1st Edition

Rediscovering the Great War Archaeology and Enduring Legacies on the Soča and Eastern Fronts

Edited By Uroš Košir, Matija Črešnar, Dimitrij Mlekuž Copyright 2019
    278 Pages
    by Routledge

    278 Pages 64 B/W Illustrations
    by Routledge

    The Great War was a turning point of the twentieth century, giving birth to a new, modern, and industrial approach to warfare that changed the world forever. The remembrance, awareness, and knowledge of the conflict and, most importantly, of those who participated and were affected by it, altered from country to country, and in some cases has been almost entirely forgotten.

    New research strategies have emerged to help broaden our understanding of the First World War. Multidisciplinary approaches have been applied to material culture and conflict landscapes, from archive sources analysis and aerial photography to remote sensing, GIS and field research. Working within the context of a material and archival understanding of war, this book combines papers from different study fields that present interdisciplinary and multidisciplinary approaches towards researching the First World War and its legacies, with particular concentration on the central and eastern European theatres of war.

    List of Figures

    Series Introduction: Nicholas J Saunders and Paul Cornish.

    Series Editors’ Preface: Paul Cornish and Nicholas J Saunders.

    List of Contributors

    Introduction: Uroš Košir, Matija Črešnar, Dimitrij Mlekuž.

    Chapter 1: The Italian Front on the Soča (Isonzo): A British Officers’ military

    tour in 1923. Michael Relph and Nicholas J Saunders.

    Chapter 2: Aerial Photography in the Great War: Development in the Austro-Hungarian Airforce. Matjaž Ravbar.

    Chapter 3: Digitising the Great War in 3D: The Remains of the Soča Front, Slovenia. Seta Štuhec and Uroš Košir.

    Chapter 4: On the Border: Perspectives on Memory Landscapes between Slovenia

    and Italy. Miha Kozorog.

    Chapter 5: Constructing the Italian Border: The First World War in the East of

    the Country. Sergio Zilli.

    Chapter 6: Between tourism and oblivion: Rombon and Kolovrat - conflict

    landscapes on the Soča Front, 1915-2017. Uroš Košir, Nicholas J. Saunders, Matija Črešnar, Gašper Rutar.

    Chapter 7: Fortifying the Carpathians: Austro-Hungarian Defences in

    contemporary Eastern Slovakia. Jiří Zubalík, Jakub Těsnohlídek, Jan Petřík, Richard Bíško, Martin Fojtík, Martin Vojtas, Jiří Kadlec, Libor Petr, Radim Kapavík, Peter Tajkov and Martin Drobňák.

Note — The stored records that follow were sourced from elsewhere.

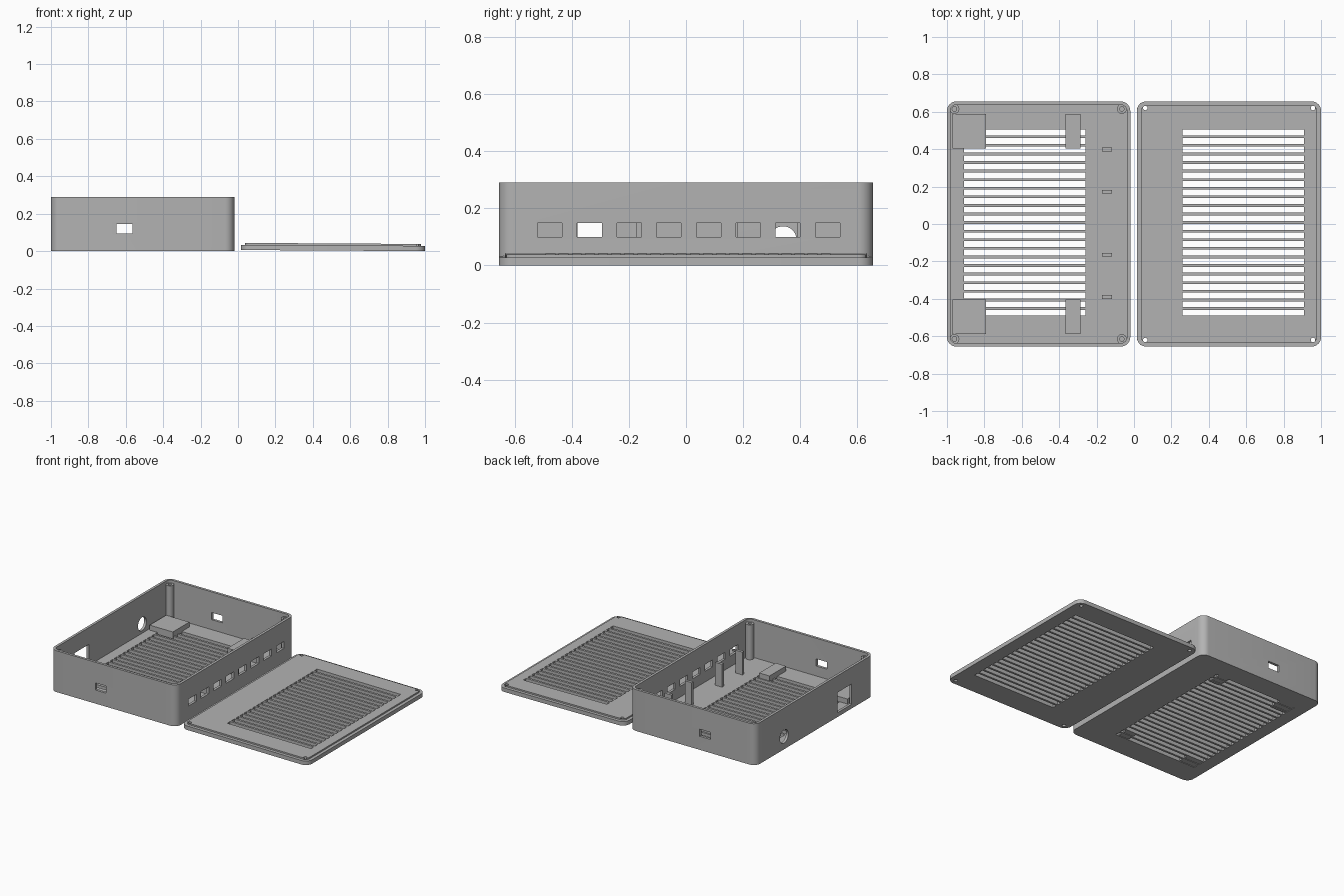
import bpy, bmesh
from math import radians, atan2
from mathutils import Matrix, Vector

cube = bpy.data.objects.get("Cube")
if cube:
    bpy.data.objects.remove(cube, do_unlink=True)

grey = bpy.data.materials.new("plain grey")
grey.use_nodes = True
colour = (0.45, 0.45, 0.45, 1)
grey.diffuse_color = colour
grey.node_tree.nodes["Principled BSDF"].inputs["Base Color"].default_value = colour

HALF_Y, BOX_H, WALL, FLOOR, CORNER = 0.655, 0.29, 0.018, 0.025, 0.05


def new_object(name, bm):
    mesh = bpy.data.meshes.new(name)
    bm.to_mesh(mesh)
    bm.free()
    mesh.materials.append(grey)
    obj = bpy.data.objects.new(name, mesh)
    bpy.context.collection.objects.link(obj)
    return obj


def add_box(bm, x, y, z):
    """Box between the given (low, high) ranges."""
    lo, hi = Vector((x[0], y[0], z[0])), Vector((x[1], y[1], z[1]))
    m = Matrix.Translation((lo + hi) / 2) @ Matrix.Diagonal((*(hi - lo), 1))
    return bmesh.ops.create_cube(bm, size=1, matrix=m)["verts"]


def add_rounded(bm, x, y, z, radius):
    """Box with rounded vertical edges."""
    verts = add_box(bm, x, y, z)
    edges = {e for v in verts for e in v.link_edges
             if abs(e.verts[0].co.z - e.verts[1].co.z) > 0.001}
    bmesh.ops.bevel(bm, geom=list(edges), offset=radius, segments=8,
                    profile=0.5, affect='EDGES')


def add_cylinder(bm, centre, radius, depth, axis='Z'):
    m = Matrix.Translation(centre)
    if axis == 'X':
        m = m @ Matrix.Rotation(radians(90), 4, 'Y')
    bmesh.ops.create_cone(bm, cap_ends=True, segments=32, radius1=radius,
                          radius2=radius, depth=depth, matrix=m)


def cut(obj, bm):
    """Carve the shapes in bm out of obj."""
    cutter = new_object("cutter", bm)
    cutter.hide_render = True
    mod = obj.modifiers.new("cut", 'BOOLEAN')
    mod.operation, mod.solver, mod.object = 'DIFFERENCE', 'EXACT', cutter
    bpy.context.view_layer.objects.active = obj
    bpy.ops.object.modifier_apply(modifier=mod.name)
    bpy.data.objects.remove(cutter, do_unlink=True)


def smooth(obj):
    bpy.ops.object.select_all(action='DESELECT')
    obj.select_set(True)
    bpy.context.view_layer.objects.active = obj
    bpy.ops.object.shade_smooth_by_angle(angle=radians(30))


def add_slots(bm, x, count=22, width=0.031, start=-0.49, end=0.505):
    """Row of long ventilation slots."""
    pitch = (end - start - width) / (count - 1)
    for i in range(count):
        y = start + i * pitch
        add_box(bm, x, (y, y + width), (-0.1, 0.1))


# Case shell, hollowed from above
bm = bmesh.new()
add_rounded(bm, (-1, -0.02), (-HALF_Y, HALF_Y), (0, BOX_H), CORNER)
shell = new_object("case_shell", bm)
bm = bmesh.new()
add_rounded(bm, (-1 + WALL, -0.02 - WALL), (-HALF_Y + WALL, HALF_Y - WALL),
            (FLOOR, BOX_H + 0.1), CORNER - WALL)
cut(shell, bm)

# Floor slots and wall openings
bm = bmesh.new()
add_slots(bm, (-0.91, -0.26))
for side in (-1, 1):
    add_box(bm, (-0.65, -0.565), (side * HALF_Y - 0.05, side * HALF_Y + 0.05),
            (0.095, 0.145))
for i in range(8):
    y = -0.52 + i * 0.139
    add_box(bm, (-0.08, 0.02), (y, y + 0.086), (0.1, 0.148))
add_box(bm, (-1.05, -0.95), (-0.41, -0.25), (0.03, 0.172))
add_cylinder(bm, (-1, 0.34, 0.09), 0.047, 0.1, 'X')
cut(shell, bm)
smooth(shell)

# Screw posts in the corners
for x, side_x in ((-0.96, "right"), (-0.065, "left")):
    for y, side_y in ((-0.615, "front"), (0.615, "back")):
        bm = bmesh.new()
        add_cylinder(bm, (x, y, 0.1425), 0.026, 0.255)
        post = new_object(f"screw_post_{side_y}_{side_x}", bm)
        bm = bmesh.new()
        add_cylinder(bm, (x, y, 0.2), 0.012, 0.3)
        cut(post, bm)
        smooth(post)

# Board supports on the floor
for sign, end in ((-1, "front"), (1, "back")):
    y = sorted((sign * 0.405, sign * 0.588))
    for name, x in (("wide", (-0.97, -0.79)), ("narrow", (-0.365, -0.285))):
        bm = bmesh.new()
        add_box(bm, x, y, (0.004, 0.06))
        new_object(f"{name}_support_{end}", bm)

# Upright pegs behind the port row
for i, y in enumerate((-0.39, -0.165, 0.172, 0.398)):
    bm = bmesh.new()
    add_box(bm, (-0.172, -0.118), (y - 0.01, y + 0.01), (0.02, 0.185))
    new_object(f"board_peg_{i + 1}", bm)

# Lid: plate with a raised inner step, slots and screw holes
bm = bmesh.new()
add_rounded(bm, (0.015, 1), (-HALF_Y, HALF_Y), (0, 0.028), CORNER)
lid = new_object("lid_plate", bm)
bm = bmesh.new()
add_rounded(bm, (0.037, 0.978), (-HALF_Y + 0.022, HALF_Y - 0.022),
            (0.028, 0.038), CORNER - 0.022)
step = new_object("lid_step", bm)
for part in (lid, step):
    bm = bmesh.new()
    add_slots(bm, (0.26, 0.91))
    for x in (0.06, 0.957):
        for y in (-0.62, 0.62):
            add_cylinder(bm, (x, y, 0), 0.012, 0.2)
    cut(part, bm)
    smooth(part)
    # The lid rests at a very slight tilt
    tilt = Matrix.Rotation(atan2(0.006, 1), 4, 'Y')
    pivot = Matrix.Translation((1, 0, 0))
    part.data.transform(pivot @ tilt @ pivot.inverted())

    Chapter 8: An Archaeology of 'No Man's Land': The Great War in Central

    Poland. Anna Zalewska, Jacek Czarnecki.

    Chapter 9: Archaeologies of memory – archaeologies of oblivion: The Great War

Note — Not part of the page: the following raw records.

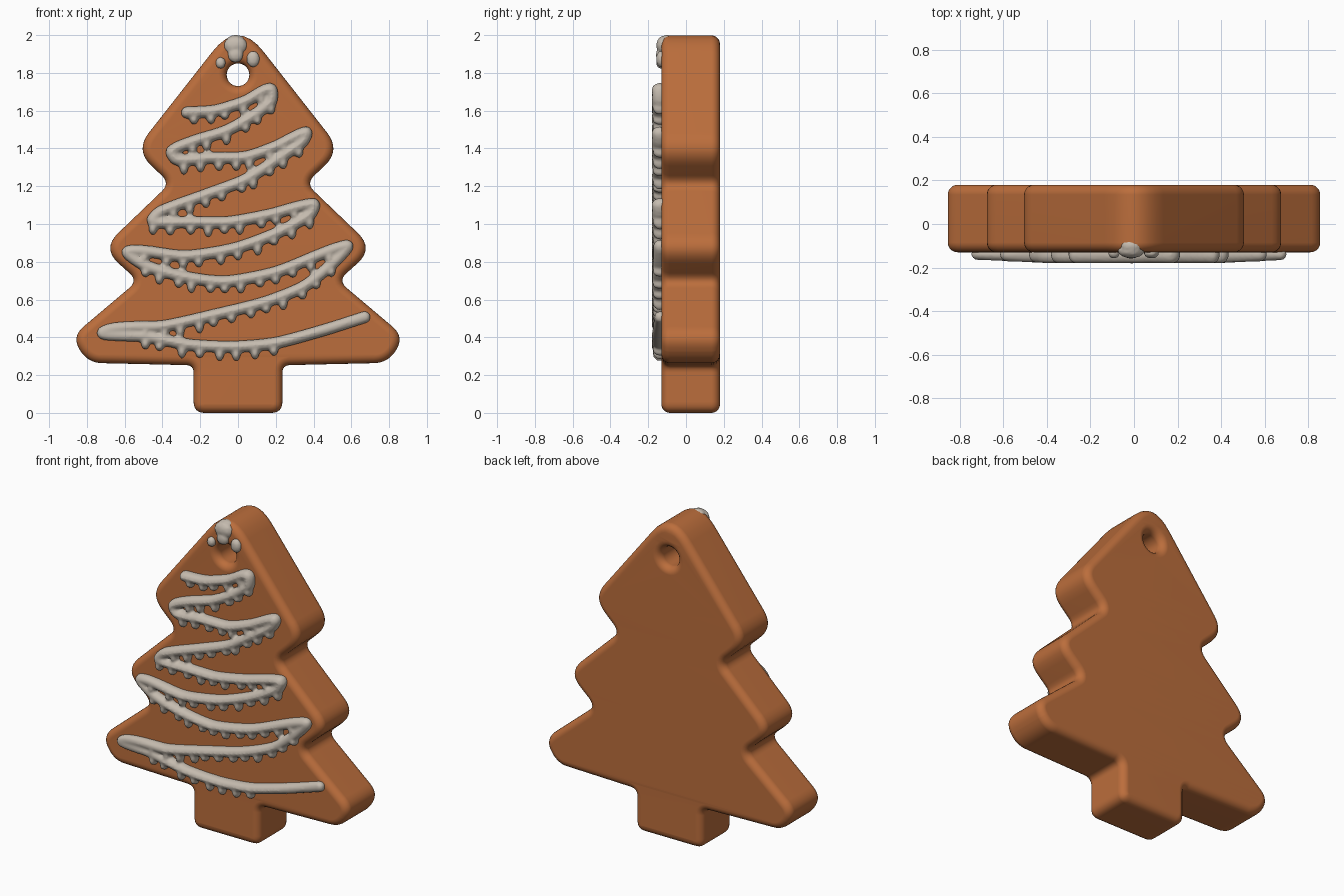
import bpy, bmesh, math, random
from mathutils import Vector, Matrix

if "Cube" in bpy.data.objects:
    bpy.data.objects.remove(bpy.data.objects["Cube"])

random.seed(4)


def material(name, rgb):
    m = bpy.data.materials.new(name)
    m.diffuse_color = (*rgb, 1)
    m.use_nodes = True
    m.node_tree.nodes["Principled BSDF"].inputs["Base Color"].default_value = m.diffuse_color
    return m


GINGERBREAD = material("gingerbread", (0.50, 0.155, 0.045))
ICING = material("icing", (0.56, 0.50, 0.43))


def to_mesh(ob, mat):
    """Apply curve and modifiers, then assign the material."""
    bpy.ops.object.select_all(action='DESELECT')
    ob.select_set(True)
    bpy.context.view_layer.objects.active = ob
    bpy.ops.object.convert(target='MESH')
    ob = bpy.context.object
    ob.data.materials.clear()
    ob.data.materials.append(mat)
    return ob


def rounded(corners, steps=8):
    """Closed outline with each corner (x, z, size) rounded off."""
    out, n = [], len(corners)
    for i, (x, z, t) in enumerate(corners):
        c = Vector((x, z))
        a = c + (Vector(corners[i - 1][:2]) - c).normalized() * t
        b = c + (Vector(corners[(i + 1) % n][:2]) - c).normalized() * t
        for k in range(steps + 1):
            u = k / steps
            out.append(a * (1 - u) ** 2 + c * 2 * u * (1 - u) + b * u * u)
    return out


# Cookie body: right half of the tree outline, mirrored, with a hanging hole
half = [(0.545, 1.39, 0.12), (0.36, 1.215, 0.06), (0.72, 0.87, 0.12),
        (0.53, 0.70, 0.06), (0.885, 0.40, 0.09), (0.79, 0.265, 0.07),
        (0.235, 0.252, 0.04), (0.235, 0, 0.06)]
outline = rounded([(0, 2.085, 0.22)] + half + [(-x, z, t) for x, z, t in reversed(half)])
hole = [Vector((0.06 * math.cos(a), 1.79 + 0.06 * math.sin(a)))
        for a in (2 * math.pi * i / 32 for i in range(32))]

EDGE = 0.045
cu = bpy.data.curves.new("cookie_body", 'CURVE')
cu.dimensions = '2D'
cu.fill_mode = 'BOTH'
cu.extrude = 0.155 - EDGE
cu.bevel_depth = EDGE
cu.bevel_resolution = 4
cu.offset = -EDGE
for loop in (outline, hole):
    s = cu.splines.new('POLY')
    s.points.add(len(loop) - 1)
    for p, v in zip(s.points, loop):
        p.co = (v.x, v.y, 0, 1)
    s.use_cyclic_u = True
body = bpy.data.objects.new("cookie_body", cu)
bpy.context.collection.objects.link(body)
body.rotation_euler.x = math.pi / 2
body.location.y = 0.025
body = to_mesh(body, GINGERBREAD)
bm = bmesh.new()
bm.from_mesh(body.data)
bmesh.ops.remove_doubles(bm, verts=bm.verts, dist=0.0005)
bmesh.ops.recalc_face_normals(bm, faces=bm.faces)
bm.to_mesh(body.data)
bm.free()
bpy.ops.object.shade_smooth_by_angle(angle=math.radians(40))
body.modifiers.new("flat_faces", 'WEIGHTED_NORMAL')


def blob(bm, center, size):
    bmesh.ops.create_icosphere(bm, subdivisions=2, radius=1,
                               matrix=Matrix.Translation(center) @ Matrix.Diagonal((*size, 1)))


def icing_object(name, bm, voxel):
    """Fuse overlapping blobs into one soft skin."""
    me = bpy.data.meshes.new(name)
    bm.to_mesh(me)
    bm.free()
    ob = bpy.data.objects.new(name, me)
    bpy.context.collection.objects.link(ob)
    r = ob.modifiers.new("fuse", 'REMESH')
    r.mode = 'VOXEL'
    r.voxel_size = voxel
    sm = ob.modifiers.new("soften", 'SMOOTH')
    sm.factor = 0.5
    sm.iterations = 3
    ob = to_mesh(ob, ICING)
    bpy.ops.object.shade_smooth()
    return ob


# Icing ribbon: zigzag path (x, z) down the front
path = [(-.27, 1.59), (-.12, 1.60), (.04, 1.65), (.17, 1.715), (.175, 1.65),
        (.06, 1.56), (-.07, 1.49), (-.23, 1.44), (-.35, 1.385), (-.32, 1.34),
        (-.15, 1.35), (.04, 1.355), (.20, 1.41), (.36, 1.485), (.34, 1.435),
        (.22, 1.35), (.04, 1.235), (-.17, 1.155), (-.41, 1.065), (-.45, 1.015),
        (-.25, 1.01), (-.05, 1.01), (.17, 1.05), (.40, 1.105), (.38, 1.05),
        (.20, .95), (-.02, .87), (-.28, .83), (-.58, .855), (-.49, .78),
        (-.28, .72), (-.07, .695), (.20, .745), (.575, .885), (.51, .80),
        (.35, .67), (.14, .585), (-.12, .52), (-.39, .46), (-.71, .43),
        (-.49, .405), (-.25, .36), (-.02, .35), (.20, .37), (.46, .44), (.68, .51)]
pts = [Vector(p) for p in path]
bm = bmesh.new()
travel, next_drip = 0.0, 0.05
for i in range(len(pts) - 1):
    p0, p1, p2, p3 = pts[max(i - 1, 0)], pts[i], pts[i + 1], pts[min(i + 2, len(pts) - 1)]
    # gentler tangents keep the turns tight
    length = (p2 - p1).length
    m1 = (p2 - p0).normalized() * length * 0.7
    m2 = (p3 - p1).normalized() * length * 0.7
    steps = max(2, int(length / 0.013))
    for k in range(steps):
        u = k / steps
        q = (p1 * (2 * u**3 - 3 * u**2 + 1) + m1 * (u**3 - 2 * u**2 + u)
             + p2 * (3 * u**2 - 2 * u**3) + m2 * (u**3 - u**2))
        thick = 0.044 * (1 - 0.35 * min(1, max(0, (abs(q.x) - 0.4) / 0.3)))
        blob(bm, (q.x, -0.138, q.y), (0.033, thick, 0.033))
        travel += length / steps
        flat = abs(p2.y - p1.y) < 0.85 * abs(p2.x - p1.x)
        if travel > next_drip and flat and abs(q.x) < 0.5 and not (q.x > 0.22 and q.y < 0.5):
            drop = random.uniform(0.026, 0.048)
            blob(bm, (q.x, -0.138, q.y - 0.035), (0.024, 0.04, drop))
            next_drip = travel + random.uniform(0.075, 0.105)
icing_object("icing_ribbon", bm, 0.009)

# Icing cap dripping over the tip, with two small dots beside it
bm = bmesh.new()
blob(bm, (-0.013, -0.122, 1.945), (0.064, 0.036, 0.052))
blob(bm, (-0.013, -0.132, 1.895), (0.042, 0.028, 0.042))
blob(bm, (-0.012, -0.10, 1.972), (0.05, 0.034, 0.03))
icing_object("icing_tip", bm, 0.007)
for name, x, z, w, h in (("icing_dot_left", -0.092, 1.853, 0.028, 0.032),
                         ("icing_dot_right", 0.08, 1.873, 0.036, 0.045)):
    bm = bmesh.new()
    blob(bm, (x, -0.133, z), (w, 0.026, h))
    icing_object(name, bm, 0.007)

    in south-eastern Poland. Kamil Karski, Tomasz Tokarczyk.

    Chapter 10: First World War exhumations at Zdziary (south-east Poland):

    An Anthropological perspective on soldiers' mass graves.

    Joanna Rogóż.

    Chapter 11: Legacies of the Soča Front - From Rubbish to Heritage (1915-2017). Uroš Košir.

    Chapter 12: Immovable cultural heritage of the Soča Front: Legal protection and

    conservation. Ernesta Drole.

    Chapter 13: The Heritage of the Soča Front and Collective Memory. Marko Štepec.

    Chapter 14: Heroes and little people: Modern museological approaches in

    interpreting subjects of war - a perspective from the East.

    Verena Perko.



    Uroš Košir is an archaeologist interested in modern conflict archaeology, mostly in the First and Second World War conflict landscapes of Slovenia and their numerous legacies, especially the material culture.

    Matija Črešnar is assistant professor at the Department of Archaeology (Faculty of Arts, University of Ljubljana), specializing initially in the Bronze and Iron Ages of Central and south-eastern Europe, with further interests in Landscape Archaeology, Conflict Archaeology and Protection of Cultural Heritage. He is also a conservator at the Centre for Preventive Archaeology (Institute for the Protection of Cultural Heritage of Slovenia).

    Dimitrij Mlekuž currently works at the Centre for Preventive Archaeology as a landscape archaeologist specialised in remote sensing, and as an assistant professor at the University of Ljubljana where he teaches courses on landscape archaeology, geographical information systems and remote sensing.